■ To do
Copy out exactly the lines below that run from the one holding "grey.diffuse_color = colour" to the one holding "bm.faces.new(list(reversed(rings[0])))", keeping both of those lines and no others.

■ Provided records
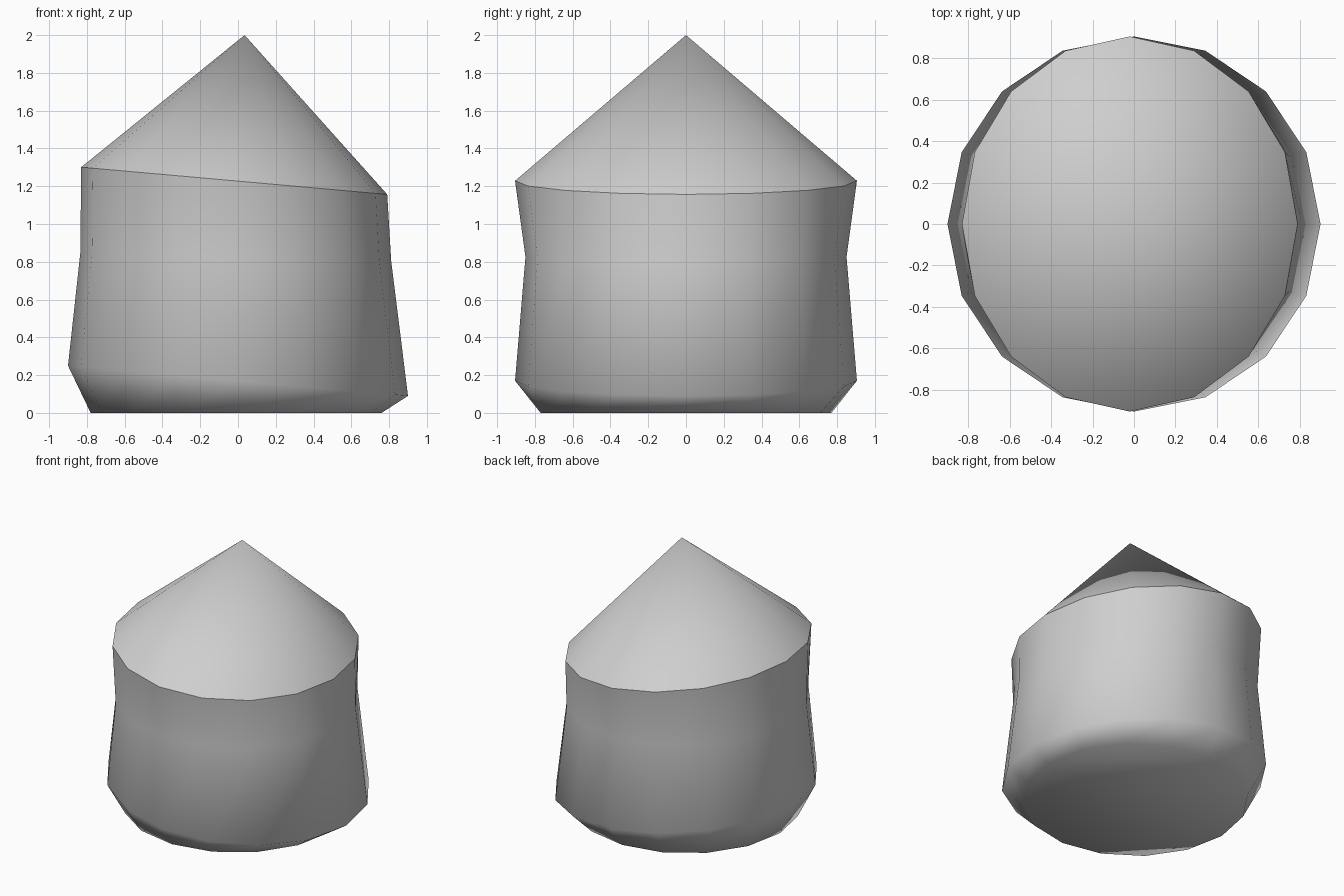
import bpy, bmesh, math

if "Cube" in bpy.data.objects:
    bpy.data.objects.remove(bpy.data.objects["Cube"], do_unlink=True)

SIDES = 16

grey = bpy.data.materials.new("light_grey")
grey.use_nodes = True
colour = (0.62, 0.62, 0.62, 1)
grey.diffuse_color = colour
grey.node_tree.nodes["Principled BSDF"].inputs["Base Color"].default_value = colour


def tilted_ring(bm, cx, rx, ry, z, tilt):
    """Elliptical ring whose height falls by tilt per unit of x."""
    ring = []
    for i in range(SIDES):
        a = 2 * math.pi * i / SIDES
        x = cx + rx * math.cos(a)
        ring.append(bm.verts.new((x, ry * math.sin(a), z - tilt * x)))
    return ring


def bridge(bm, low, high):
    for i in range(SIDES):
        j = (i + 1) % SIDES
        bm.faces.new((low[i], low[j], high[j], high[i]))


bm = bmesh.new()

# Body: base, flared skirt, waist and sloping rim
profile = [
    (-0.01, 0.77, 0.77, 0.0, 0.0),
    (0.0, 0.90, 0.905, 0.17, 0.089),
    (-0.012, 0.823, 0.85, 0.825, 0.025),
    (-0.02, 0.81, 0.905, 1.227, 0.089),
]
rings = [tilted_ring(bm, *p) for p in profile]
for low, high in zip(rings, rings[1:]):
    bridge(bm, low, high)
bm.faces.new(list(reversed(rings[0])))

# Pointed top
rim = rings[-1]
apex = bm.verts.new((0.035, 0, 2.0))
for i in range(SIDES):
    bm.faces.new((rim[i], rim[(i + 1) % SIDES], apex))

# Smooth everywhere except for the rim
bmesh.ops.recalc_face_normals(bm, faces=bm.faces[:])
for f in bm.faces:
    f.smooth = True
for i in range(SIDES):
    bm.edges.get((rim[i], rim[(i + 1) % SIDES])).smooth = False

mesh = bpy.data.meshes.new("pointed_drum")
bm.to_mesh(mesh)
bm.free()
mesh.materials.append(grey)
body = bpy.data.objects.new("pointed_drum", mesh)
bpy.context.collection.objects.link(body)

■ Response to the exercise
grey.diffuse_color = colour
grey.node_tree.nodes["Principled BSDF"].inputs["Base Color"].default_value = colour


def tilted_ring(bm, cx, rx, ry, z, tilt):
    """Elliptical ring whose height falls by tilt per unit of x."""
    ring = []
    for i in range(SIDES):
        a = 2 * math.pi * i / SIDES
        x = cx + rx * math.cos(a)
        ring.append(bm.verts.new((x, ry * math.sin(a), z - tilt * x)))
    return ring


def bridge(bm, low, high):
    for i in range(SIDES):
        j = (i + 1) % SIDES
        bm.faces.new((low[i], low[j], high[j], high[i]))


bm = bmesh.new()

# Body: base, flared skirt, waist and sloping rim
profile = [
    (-0.01, 0.77, 0.77, 0.0, 0.0),
    (0.0, 0.90, 0.905, 0.17, 0.089),
    (-0.012, 0.823, 0.85, 0.825, 0.025),
    (-0.02, 0.81, 0.905, 1.227, 0.089),
]
rings = [tilted_ring(bm, *p) for p in profile]
for low, high in zip(rings, rings[1:]):
    bridge(bm, low, high)
bm.faces.new(list(reversed(rings[0])))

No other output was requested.